Those interested in nineteenth-century history and literature, cultural studies, the history of science, and science fiction will welcome this addition to the scholarship.
Fred Krome has collected many of these future war stories together for the first time in Fighting the Future War. Bolstered by a comprehensive introduction, and introduced with historical information about both the authors of the stories and the historical time period, these stories provide a view into the field of pulp science fiction writing, the issues that informed the time period between the world wars, and the way people envisioned the wars of tomorrow. Revealing anxieties about society, technology, race and politics, the genre of the future war story is important material for students of history and literature.

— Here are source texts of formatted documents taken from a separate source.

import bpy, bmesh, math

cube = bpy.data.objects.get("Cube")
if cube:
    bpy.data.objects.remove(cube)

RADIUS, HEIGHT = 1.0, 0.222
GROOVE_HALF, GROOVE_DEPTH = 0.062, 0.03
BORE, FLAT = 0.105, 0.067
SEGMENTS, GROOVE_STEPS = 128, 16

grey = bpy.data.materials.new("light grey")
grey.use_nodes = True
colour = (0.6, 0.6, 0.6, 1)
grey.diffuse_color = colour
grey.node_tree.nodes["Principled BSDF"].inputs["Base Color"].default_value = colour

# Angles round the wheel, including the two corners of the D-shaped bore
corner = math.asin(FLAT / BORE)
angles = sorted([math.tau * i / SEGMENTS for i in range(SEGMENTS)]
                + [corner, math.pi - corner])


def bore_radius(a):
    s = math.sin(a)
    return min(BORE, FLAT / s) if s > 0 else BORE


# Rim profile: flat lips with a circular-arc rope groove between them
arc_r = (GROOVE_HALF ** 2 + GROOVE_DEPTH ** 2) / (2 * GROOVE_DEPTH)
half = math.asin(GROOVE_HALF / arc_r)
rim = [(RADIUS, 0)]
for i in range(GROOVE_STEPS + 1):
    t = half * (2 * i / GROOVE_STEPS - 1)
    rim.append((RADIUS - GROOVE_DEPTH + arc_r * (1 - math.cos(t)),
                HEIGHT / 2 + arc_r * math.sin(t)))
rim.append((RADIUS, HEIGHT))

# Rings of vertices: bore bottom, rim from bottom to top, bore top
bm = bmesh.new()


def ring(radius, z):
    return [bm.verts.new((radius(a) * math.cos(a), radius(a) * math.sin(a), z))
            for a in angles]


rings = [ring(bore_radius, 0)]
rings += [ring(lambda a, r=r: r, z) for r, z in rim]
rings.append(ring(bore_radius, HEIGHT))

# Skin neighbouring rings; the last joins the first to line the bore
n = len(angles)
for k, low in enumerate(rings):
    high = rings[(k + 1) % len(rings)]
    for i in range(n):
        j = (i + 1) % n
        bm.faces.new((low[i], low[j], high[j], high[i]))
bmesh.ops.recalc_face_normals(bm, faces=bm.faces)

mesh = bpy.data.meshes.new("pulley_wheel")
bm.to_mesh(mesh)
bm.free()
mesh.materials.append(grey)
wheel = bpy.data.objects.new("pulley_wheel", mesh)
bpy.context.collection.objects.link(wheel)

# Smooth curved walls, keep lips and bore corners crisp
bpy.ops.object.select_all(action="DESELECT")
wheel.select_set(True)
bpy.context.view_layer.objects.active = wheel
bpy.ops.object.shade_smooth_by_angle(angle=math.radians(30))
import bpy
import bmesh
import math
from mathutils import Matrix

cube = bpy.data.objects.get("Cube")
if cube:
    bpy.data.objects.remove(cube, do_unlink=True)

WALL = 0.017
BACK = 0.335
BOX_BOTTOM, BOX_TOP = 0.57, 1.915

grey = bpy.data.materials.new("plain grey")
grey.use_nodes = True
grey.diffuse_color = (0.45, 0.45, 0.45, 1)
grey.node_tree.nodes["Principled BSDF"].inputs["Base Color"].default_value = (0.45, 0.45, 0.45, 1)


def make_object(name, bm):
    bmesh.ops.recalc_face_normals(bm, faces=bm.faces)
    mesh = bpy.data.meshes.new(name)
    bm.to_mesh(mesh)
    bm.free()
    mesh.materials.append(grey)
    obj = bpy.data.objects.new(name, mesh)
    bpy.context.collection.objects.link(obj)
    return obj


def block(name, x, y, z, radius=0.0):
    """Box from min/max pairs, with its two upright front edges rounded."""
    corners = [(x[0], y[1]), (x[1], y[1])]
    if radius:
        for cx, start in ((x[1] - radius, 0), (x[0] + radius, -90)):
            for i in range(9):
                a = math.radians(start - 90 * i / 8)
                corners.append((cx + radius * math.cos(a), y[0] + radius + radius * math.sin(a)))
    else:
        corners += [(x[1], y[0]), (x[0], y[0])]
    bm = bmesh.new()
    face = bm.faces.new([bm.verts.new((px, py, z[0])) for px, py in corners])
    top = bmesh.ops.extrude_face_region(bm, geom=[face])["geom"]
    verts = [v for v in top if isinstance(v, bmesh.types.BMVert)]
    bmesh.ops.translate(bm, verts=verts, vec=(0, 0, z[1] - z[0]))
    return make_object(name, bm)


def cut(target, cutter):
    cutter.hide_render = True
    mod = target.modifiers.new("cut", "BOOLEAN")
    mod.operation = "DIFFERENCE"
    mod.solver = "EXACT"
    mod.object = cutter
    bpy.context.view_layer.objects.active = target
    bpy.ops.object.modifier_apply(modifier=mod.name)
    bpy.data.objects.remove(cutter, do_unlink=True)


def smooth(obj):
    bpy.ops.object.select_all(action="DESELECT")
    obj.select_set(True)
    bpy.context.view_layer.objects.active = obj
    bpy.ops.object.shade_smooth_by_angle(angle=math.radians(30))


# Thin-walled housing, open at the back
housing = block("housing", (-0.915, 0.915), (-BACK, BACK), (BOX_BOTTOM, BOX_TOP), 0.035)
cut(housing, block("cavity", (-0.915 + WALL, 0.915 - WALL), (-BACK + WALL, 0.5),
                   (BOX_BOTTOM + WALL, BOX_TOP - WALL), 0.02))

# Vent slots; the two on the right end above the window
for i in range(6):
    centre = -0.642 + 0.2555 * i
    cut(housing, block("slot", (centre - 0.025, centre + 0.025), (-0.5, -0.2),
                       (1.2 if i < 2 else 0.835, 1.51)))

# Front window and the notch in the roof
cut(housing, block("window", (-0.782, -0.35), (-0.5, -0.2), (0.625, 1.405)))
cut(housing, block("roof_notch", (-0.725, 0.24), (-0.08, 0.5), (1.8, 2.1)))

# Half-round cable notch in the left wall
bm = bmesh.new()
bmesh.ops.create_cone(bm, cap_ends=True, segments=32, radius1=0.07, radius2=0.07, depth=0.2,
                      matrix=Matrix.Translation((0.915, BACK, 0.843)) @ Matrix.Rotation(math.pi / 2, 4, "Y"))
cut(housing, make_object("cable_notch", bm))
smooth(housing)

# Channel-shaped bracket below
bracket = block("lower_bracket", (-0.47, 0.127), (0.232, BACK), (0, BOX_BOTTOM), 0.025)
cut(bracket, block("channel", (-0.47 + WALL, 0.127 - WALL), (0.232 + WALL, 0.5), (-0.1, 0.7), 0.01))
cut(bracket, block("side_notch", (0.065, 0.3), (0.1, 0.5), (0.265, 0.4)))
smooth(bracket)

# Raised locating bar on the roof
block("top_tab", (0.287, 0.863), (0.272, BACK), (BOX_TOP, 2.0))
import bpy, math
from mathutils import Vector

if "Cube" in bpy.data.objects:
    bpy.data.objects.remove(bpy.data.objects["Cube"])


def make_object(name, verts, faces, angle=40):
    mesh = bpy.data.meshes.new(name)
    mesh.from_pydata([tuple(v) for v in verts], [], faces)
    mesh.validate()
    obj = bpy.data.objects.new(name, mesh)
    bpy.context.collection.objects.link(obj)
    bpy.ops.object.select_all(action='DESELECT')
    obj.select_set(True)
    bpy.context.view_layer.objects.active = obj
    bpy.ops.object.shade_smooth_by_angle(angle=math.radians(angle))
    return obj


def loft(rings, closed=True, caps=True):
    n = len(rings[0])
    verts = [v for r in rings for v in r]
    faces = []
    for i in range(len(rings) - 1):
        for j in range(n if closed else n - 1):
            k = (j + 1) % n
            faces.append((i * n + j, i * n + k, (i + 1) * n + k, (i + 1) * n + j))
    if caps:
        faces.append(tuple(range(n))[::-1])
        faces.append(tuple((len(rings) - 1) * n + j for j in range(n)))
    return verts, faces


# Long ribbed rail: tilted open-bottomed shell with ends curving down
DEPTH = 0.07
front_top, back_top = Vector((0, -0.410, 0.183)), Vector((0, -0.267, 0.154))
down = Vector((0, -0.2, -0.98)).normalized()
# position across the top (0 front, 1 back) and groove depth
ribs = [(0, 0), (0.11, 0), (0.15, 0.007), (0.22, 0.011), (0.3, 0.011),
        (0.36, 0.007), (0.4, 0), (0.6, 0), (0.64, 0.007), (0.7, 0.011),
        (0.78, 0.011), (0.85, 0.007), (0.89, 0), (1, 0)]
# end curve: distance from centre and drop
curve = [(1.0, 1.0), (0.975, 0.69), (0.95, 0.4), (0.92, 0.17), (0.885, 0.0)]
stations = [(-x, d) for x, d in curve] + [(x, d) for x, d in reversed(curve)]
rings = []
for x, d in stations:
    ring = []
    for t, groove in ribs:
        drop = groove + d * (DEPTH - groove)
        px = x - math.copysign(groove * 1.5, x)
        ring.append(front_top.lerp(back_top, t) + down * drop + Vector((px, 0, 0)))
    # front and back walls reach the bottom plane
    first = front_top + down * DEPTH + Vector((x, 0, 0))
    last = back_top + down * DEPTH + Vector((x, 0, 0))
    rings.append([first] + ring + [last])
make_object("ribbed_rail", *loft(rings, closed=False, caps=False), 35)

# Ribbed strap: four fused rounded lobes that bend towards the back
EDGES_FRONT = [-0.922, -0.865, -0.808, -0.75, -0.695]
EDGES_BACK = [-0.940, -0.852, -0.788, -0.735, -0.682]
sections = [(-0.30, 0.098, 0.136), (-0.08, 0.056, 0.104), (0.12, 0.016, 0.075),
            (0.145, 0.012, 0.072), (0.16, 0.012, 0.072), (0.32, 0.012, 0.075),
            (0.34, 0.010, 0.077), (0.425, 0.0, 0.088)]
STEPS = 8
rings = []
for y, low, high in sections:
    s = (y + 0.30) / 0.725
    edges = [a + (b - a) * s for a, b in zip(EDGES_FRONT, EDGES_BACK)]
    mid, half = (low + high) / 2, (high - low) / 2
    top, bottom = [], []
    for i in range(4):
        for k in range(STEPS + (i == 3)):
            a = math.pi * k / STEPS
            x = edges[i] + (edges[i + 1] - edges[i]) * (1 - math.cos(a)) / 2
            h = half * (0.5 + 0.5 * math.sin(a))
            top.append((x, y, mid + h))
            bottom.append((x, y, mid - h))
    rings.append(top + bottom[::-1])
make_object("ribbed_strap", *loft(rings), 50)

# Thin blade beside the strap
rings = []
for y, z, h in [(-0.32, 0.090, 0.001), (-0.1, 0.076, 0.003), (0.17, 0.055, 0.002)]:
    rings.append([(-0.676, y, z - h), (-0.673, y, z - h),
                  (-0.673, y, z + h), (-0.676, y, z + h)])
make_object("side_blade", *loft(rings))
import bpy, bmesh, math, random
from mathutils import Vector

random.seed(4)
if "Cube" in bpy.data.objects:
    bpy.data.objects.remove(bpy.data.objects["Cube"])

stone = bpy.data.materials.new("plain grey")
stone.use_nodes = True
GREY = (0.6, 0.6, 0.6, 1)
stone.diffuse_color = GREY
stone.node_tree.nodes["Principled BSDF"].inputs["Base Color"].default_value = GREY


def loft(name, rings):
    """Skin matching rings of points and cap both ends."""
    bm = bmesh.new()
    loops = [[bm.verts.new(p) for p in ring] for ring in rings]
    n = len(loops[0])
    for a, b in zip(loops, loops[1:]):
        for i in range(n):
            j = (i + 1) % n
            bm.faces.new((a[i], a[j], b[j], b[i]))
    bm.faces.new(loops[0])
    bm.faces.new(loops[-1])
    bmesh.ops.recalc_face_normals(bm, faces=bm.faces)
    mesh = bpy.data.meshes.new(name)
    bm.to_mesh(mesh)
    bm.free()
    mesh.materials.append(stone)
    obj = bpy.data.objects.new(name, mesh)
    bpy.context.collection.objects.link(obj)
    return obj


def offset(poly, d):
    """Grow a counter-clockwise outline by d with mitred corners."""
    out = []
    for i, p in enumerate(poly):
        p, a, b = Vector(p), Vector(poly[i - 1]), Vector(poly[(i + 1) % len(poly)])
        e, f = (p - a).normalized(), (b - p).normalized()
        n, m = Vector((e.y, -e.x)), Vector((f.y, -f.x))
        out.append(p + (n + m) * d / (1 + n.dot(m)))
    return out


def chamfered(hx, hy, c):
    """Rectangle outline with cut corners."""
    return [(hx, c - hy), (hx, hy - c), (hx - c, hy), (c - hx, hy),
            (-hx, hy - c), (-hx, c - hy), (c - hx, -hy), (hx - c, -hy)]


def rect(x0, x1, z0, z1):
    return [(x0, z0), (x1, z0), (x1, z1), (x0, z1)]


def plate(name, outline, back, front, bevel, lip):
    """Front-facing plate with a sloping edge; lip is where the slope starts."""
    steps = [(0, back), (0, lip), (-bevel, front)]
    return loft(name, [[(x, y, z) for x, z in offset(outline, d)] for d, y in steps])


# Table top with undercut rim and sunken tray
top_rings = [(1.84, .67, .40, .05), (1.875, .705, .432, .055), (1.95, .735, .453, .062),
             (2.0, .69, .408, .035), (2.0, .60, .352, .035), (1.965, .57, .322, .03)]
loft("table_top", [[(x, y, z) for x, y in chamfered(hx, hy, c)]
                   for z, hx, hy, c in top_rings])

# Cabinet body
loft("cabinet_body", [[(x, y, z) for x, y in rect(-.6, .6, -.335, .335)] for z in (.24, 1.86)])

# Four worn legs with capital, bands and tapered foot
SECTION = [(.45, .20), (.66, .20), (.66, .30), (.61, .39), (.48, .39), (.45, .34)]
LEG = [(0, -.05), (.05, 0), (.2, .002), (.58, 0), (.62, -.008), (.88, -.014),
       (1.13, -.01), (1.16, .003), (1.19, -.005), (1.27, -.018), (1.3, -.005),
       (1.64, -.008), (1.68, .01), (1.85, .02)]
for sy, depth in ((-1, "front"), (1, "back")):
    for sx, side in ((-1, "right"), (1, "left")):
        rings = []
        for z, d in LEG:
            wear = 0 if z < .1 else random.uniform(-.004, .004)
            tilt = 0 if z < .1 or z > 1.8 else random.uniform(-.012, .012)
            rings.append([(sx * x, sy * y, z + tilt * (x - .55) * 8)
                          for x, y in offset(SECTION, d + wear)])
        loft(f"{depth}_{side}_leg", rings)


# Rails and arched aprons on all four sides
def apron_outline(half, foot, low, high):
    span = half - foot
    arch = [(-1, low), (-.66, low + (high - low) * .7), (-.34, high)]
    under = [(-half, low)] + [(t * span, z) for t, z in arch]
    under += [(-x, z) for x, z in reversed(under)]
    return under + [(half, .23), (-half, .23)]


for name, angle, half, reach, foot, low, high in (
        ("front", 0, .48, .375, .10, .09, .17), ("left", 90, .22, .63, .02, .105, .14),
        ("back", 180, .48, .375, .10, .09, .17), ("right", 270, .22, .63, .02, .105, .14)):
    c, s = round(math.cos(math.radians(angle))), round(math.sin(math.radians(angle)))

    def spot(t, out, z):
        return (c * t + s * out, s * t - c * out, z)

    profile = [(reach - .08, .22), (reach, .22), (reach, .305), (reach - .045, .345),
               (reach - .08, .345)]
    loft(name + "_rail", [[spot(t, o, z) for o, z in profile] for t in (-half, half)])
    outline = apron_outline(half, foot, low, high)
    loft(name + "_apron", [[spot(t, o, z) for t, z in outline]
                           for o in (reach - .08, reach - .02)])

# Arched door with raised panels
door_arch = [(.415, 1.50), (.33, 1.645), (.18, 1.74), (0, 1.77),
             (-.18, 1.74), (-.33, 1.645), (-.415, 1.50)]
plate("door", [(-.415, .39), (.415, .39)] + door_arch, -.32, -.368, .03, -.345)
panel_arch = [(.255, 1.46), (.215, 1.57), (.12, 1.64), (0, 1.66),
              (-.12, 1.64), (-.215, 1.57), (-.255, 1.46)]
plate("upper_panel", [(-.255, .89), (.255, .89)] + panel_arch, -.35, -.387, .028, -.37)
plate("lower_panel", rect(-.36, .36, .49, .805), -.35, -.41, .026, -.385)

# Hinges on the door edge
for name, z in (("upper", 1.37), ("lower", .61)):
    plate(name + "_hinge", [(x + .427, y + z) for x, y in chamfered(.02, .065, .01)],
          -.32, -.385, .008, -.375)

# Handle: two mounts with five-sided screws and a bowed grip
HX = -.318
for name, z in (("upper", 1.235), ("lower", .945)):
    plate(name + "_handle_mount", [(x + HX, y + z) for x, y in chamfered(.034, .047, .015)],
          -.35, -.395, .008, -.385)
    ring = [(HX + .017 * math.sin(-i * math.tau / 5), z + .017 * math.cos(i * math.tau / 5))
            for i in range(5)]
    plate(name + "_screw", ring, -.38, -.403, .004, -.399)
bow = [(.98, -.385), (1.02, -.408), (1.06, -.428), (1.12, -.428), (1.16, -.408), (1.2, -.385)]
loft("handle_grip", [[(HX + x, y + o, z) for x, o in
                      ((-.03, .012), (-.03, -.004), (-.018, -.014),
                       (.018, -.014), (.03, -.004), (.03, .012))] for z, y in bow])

Ten Billion Tomorrows brings to life a whole host of science fiction topics, from the virtual environment of The Matrix and the intelligent computer HAL in 2001, to force fields, ray guns and cyborgs. We discover how science fiction has excited us with possibilities, whether it is Star Trek's holodeck inspiring makers of iconic video games Doom and Quake to create the virtual interactive worlds that transformed gaming, or the strange physics that has made real cloaking devices possible. Mixing remarkable science with the imagination of our greatest science fiction writers, Ten Billion Tomorrows will delight science fiction lovers and popular science devotees alike.
Over the course of fifteen books and millions of words, the world that Jordan created grew in depth and complexity. However, only a fraction of what Jordan imagined ended up on the page, the rest going into his personal files.
Now The Wheel of Time Companion sheds light on some of the most intriguing aspects of the world, including biographies and motivations of many characters that never made it into the books, but helped bring Jordan's world to life.
Included in the volume in an A-to-Z format are:
An entry for each named character
An inclusive dictionary of the Old Tongue
New maps of the Last Battle
New portraits of many characters
Histories and customs of the nations of the world
The strength level of many channelers
Descriptions of the flora and fauna unique to the world
And much more!
The Wheel of Time Companion will be required reading for The Wheel of Time's millions of fans.
The Wheel of Time®
New Spring: The Novel
#1 The Eye of the World
#2 The Great Hunt
#3 The Dragon Reborn
#4 The Shadow Rising
#5 The Fires of Heaven
#6 Lord of Chaos
#7 A Crown of Swords
#8 The Path of Daggers
#9 Winter's Heart
#10 Crossroads of Twilight
#11 Knife of Dreams
By Robert Jordan and Brandon Sanderson
#12 The Gathering Storm
#13 Towers of Midnight
#14 A Memory of Light
By Robert Jordan and Teresa Patterson
The World of Robert Jordan's The Wheel of Time
By Robert Jordan, Harriet McDougal, Alan Romanczuk, and Maria Simons
The Wheel of Time Companion
By Robert Jordan and Amy Romanczuk
Patterns of the Wheel: Coloring Art Based on Robert Jordan's The Wheel of Time
At the Publisher's request, this title is being sold without Digital Rights Management Software (DRM) applied.